I think it fair to say Fred continued this psychologist role for Pride of Baltimore all through her sailing life, and even for the second vessel.
On a number of occasions, Fred would be a relief captain for some of the winter-time voyage legs around Florida and northeast Caribbean during the early years of the first Pride. Covering times when the full-time replacement was not available to pick up directly from the departing full-time captain. Relief work as captain can be tricky for all hands. By all accounts, crew morale was kept high and high-functioning through the “way of Fred” as captain.
Fred joined the second vessel’s construction team, led by Pete Boudreau, having become a master builder himself with Lady Maryland recently completed, to carve Pride of Baltimore II’s name into her stern, as he had for the first. Again, always sharing sagely, and sometimes with his wry humor, his extensive encyclopedia of “age of sail” knowledge and experience mixed with his classic yachting and modern ocean racing background.
Residing in Annapolis, Fred would pay a visit aboard Pride of Baltimore II every time she made a port call there. His acute observation skills, developed through his professional sailing life since age 15, generated wonderfully engaging conversations merging his observations and queries about the nature of the second vessel with our own discoveries and solutions. Peppered throughout with compliments for our diligence of care for her while inserting his own solutions derived from his vast experience. Every one of the crew participating always experienced personal pride from Fred’s recognition of their efforts to preserve and contribute to the high standard the ship is admired for.
When not sailing professionally, Fred was a marine surveyor, particularly in demand by those responsible for wood-built vessels.

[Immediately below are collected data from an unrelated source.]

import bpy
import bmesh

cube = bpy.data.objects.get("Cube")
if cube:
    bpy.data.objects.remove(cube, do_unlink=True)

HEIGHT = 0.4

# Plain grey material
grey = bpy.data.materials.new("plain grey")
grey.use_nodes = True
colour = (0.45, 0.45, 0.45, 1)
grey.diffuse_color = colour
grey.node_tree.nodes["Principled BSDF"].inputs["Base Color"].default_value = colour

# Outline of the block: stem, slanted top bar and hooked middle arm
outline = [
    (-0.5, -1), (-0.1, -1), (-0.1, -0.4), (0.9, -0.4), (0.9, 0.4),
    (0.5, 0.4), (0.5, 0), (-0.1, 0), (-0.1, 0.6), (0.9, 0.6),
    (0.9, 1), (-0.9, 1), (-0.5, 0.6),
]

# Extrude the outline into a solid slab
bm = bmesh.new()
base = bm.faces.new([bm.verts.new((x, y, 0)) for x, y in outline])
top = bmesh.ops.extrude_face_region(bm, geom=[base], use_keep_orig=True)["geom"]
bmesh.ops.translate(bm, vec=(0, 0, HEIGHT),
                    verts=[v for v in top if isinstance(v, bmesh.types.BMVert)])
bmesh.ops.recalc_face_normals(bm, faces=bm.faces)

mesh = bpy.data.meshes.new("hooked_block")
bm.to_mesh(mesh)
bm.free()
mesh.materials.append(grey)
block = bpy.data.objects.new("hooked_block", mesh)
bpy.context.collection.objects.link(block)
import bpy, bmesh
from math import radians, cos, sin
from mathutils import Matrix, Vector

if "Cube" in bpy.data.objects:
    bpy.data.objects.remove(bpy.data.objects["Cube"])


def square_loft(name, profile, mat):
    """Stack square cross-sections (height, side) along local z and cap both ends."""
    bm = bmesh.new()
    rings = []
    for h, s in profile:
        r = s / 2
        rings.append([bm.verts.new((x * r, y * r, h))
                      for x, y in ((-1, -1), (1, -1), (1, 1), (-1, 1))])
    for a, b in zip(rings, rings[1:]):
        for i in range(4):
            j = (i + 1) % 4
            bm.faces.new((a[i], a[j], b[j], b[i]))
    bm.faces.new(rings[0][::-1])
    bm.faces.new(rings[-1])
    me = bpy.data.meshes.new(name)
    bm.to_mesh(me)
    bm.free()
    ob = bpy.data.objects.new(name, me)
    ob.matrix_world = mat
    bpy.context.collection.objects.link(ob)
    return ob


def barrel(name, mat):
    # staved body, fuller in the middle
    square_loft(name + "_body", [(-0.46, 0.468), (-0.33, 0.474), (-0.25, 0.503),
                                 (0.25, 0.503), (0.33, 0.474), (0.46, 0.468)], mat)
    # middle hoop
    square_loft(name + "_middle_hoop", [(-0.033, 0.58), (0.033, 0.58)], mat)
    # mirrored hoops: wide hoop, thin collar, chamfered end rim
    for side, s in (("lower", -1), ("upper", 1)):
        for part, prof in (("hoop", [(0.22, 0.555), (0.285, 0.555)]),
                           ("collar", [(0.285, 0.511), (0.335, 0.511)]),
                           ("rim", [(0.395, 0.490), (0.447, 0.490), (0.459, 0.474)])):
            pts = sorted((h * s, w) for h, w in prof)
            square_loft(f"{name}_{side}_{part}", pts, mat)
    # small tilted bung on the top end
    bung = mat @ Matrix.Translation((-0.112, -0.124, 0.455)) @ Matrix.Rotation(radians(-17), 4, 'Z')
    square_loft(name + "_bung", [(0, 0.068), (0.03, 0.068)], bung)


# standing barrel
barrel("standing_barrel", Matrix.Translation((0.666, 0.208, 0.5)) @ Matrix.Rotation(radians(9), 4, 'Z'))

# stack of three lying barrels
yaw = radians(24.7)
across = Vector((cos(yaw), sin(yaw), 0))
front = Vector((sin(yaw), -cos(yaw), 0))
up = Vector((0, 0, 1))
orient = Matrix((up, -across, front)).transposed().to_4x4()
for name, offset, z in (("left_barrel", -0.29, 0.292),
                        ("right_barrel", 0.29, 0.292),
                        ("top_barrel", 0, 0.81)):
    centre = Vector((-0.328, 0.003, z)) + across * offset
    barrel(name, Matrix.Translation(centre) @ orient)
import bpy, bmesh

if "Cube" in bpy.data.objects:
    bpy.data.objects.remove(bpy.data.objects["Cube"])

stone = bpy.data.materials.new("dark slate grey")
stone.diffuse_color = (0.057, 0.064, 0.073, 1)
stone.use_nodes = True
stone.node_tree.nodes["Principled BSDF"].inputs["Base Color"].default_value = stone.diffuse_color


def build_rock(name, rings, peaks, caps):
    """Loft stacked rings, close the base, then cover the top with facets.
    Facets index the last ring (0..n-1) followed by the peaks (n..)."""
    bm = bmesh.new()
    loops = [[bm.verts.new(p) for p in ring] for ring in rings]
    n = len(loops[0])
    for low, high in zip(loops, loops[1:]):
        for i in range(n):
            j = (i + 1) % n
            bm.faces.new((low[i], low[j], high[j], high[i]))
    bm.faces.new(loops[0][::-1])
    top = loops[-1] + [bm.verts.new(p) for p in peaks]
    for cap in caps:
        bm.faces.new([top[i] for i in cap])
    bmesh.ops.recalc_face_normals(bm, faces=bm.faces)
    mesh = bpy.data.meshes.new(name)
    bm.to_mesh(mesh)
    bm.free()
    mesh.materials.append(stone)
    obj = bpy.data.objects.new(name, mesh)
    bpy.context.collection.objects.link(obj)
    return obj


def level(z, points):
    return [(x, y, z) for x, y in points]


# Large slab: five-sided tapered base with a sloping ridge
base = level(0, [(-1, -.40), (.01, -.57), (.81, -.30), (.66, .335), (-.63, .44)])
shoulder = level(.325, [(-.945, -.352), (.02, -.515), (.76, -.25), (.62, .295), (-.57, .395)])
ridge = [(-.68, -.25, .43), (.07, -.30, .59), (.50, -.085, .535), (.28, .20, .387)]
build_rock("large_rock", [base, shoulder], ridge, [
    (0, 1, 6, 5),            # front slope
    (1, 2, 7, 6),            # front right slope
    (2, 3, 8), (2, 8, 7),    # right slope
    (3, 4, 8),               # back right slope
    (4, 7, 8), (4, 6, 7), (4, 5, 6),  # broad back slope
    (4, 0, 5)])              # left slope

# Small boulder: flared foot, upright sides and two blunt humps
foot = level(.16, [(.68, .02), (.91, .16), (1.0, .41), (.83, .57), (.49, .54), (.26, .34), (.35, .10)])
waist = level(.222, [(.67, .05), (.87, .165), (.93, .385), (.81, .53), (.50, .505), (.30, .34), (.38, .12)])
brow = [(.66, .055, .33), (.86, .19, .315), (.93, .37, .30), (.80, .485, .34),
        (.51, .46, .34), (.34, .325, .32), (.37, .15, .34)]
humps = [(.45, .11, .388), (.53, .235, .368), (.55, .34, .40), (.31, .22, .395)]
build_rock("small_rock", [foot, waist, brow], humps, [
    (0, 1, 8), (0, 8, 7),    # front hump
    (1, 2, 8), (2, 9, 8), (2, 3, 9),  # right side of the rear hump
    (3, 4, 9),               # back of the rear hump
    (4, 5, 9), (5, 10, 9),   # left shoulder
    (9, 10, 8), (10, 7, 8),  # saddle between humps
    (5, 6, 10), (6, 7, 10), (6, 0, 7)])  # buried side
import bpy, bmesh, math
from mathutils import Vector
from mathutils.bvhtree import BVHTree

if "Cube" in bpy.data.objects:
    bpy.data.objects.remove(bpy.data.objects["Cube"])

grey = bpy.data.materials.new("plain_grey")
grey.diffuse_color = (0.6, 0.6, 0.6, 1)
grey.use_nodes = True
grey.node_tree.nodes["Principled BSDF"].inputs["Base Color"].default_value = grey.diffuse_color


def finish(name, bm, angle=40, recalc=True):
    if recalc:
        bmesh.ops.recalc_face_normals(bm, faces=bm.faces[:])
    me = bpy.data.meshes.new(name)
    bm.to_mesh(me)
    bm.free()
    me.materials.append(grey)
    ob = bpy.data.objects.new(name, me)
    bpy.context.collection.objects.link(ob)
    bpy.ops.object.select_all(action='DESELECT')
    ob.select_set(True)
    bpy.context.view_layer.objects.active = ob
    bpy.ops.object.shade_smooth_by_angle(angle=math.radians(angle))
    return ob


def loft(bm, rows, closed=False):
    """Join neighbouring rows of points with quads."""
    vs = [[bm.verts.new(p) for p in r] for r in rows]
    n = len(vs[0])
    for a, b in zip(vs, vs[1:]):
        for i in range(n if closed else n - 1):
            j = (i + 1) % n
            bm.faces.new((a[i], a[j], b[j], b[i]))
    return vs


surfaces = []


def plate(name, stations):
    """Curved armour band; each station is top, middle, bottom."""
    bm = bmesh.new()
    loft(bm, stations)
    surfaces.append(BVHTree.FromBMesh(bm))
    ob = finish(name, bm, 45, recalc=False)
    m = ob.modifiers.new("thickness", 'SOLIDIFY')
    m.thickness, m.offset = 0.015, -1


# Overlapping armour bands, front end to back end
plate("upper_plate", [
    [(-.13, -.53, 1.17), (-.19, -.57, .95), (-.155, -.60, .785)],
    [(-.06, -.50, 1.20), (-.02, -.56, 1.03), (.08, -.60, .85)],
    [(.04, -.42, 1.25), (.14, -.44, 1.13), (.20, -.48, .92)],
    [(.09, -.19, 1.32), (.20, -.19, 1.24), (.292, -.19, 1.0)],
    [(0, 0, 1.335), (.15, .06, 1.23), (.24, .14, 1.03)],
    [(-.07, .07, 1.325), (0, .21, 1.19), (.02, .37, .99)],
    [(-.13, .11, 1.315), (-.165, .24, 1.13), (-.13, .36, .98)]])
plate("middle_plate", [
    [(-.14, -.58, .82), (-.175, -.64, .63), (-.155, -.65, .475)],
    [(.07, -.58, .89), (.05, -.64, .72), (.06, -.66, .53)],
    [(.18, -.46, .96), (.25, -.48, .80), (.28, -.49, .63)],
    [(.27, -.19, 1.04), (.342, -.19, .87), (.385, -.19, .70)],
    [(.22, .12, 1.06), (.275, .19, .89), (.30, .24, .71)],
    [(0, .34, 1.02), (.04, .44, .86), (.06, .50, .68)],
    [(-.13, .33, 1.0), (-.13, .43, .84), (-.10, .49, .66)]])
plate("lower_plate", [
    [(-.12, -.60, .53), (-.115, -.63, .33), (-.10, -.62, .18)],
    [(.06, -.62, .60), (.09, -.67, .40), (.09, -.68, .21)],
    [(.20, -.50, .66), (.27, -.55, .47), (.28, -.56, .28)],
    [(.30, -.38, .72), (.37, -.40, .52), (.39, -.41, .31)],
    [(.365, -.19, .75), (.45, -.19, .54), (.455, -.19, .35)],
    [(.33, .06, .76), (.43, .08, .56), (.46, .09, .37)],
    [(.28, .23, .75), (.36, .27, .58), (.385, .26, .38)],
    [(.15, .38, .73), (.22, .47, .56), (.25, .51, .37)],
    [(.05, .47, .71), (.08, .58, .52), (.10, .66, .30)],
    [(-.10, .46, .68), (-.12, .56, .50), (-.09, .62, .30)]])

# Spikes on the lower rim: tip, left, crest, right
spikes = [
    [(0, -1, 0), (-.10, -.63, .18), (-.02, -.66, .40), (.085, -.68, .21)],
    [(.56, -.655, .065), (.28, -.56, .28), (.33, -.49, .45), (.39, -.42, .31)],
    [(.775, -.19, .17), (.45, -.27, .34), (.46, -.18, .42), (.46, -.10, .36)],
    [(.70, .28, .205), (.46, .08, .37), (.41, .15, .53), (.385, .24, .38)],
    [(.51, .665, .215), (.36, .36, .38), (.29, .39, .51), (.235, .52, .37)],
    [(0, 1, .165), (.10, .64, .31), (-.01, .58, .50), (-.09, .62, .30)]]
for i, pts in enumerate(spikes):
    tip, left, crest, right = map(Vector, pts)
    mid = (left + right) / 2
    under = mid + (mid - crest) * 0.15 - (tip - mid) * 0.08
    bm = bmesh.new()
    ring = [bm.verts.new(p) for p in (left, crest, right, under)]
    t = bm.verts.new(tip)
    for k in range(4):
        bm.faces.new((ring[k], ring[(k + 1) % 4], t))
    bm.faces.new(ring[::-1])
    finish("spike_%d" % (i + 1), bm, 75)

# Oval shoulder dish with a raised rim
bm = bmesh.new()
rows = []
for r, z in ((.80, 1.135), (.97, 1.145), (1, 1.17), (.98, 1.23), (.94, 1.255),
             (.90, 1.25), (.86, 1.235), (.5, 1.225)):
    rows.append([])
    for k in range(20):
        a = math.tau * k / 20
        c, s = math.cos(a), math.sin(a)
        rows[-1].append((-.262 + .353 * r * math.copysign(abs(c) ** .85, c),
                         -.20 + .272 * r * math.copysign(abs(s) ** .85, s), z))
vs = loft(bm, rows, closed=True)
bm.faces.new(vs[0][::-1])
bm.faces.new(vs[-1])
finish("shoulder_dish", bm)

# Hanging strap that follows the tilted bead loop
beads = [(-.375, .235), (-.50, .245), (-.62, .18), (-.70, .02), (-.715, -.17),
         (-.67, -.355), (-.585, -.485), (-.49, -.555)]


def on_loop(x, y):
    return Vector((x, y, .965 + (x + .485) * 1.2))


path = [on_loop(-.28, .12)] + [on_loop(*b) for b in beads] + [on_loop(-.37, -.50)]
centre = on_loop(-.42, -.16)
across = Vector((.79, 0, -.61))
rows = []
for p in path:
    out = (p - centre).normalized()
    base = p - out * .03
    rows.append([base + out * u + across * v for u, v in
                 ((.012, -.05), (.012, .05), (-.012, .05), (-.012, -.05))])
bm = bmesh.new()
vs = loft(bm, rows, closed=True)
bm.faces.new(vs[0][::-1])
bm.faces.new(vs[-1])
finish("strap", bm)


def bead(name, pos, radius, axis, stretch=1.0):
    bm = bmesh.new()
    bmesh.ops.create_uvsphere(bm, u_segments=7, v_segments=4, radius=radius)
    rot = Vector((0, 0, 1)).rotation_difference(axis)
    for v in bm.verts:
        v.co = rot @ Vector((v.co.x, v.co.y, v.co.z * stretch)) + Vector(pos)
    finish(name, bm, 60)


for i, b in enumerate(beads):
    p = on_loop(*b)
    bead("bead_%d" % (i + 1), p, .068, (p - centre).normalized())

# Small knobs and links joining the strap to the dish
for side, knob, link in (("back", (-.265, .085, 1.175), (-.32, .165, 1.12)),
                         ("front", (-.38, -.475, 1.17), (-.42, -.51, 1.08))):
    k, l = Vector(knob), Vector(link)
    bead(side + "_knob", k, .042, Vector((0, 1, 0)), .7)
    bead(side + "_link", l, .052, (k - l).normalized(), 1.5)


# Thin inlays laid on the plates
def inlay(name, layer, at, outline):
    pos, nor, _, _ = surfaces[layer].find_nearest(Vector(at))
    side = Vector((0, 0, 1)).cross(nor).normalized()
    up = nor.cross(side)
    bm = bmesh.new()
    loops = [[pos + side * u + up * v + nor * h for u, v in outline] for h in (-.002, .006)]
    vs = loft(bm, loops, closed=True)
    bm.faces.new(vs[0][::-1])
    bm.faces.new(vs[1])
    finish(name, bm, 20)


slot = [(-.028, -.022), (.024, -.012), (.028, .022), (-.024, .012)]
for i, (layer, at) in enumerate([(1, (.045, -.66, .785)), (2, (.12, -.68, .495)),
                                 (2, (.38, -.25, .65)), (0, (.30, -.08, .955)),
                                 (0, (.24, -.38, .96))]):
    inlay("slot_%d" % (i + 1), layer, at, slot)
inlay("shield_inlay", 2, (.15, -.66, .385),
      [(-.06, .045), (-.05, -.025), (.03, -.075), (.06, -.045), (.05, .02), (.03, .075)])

Fred is known far and wide around the Chesapeake Bay outside of the Pride of Baltimore legacy that was started by the City back during the mid-1970s. In addition to being foreman for the building of the first Pride, Fred filled a key role in the founding of the Eastport Yacht Club. In 1965, Fred helped establish Chesapeake Appreciation Days. He also was involved with a number of museums: the Maryland Center for History and Culture (formerly the Maryland Historical Society), Annapolis Maritime Museum, and the Chesapeake Bay Maritime Museum. Fred is also a published author of marine subject magazine articles.
I will miss Fred’s wry humor.
Jan C. Miles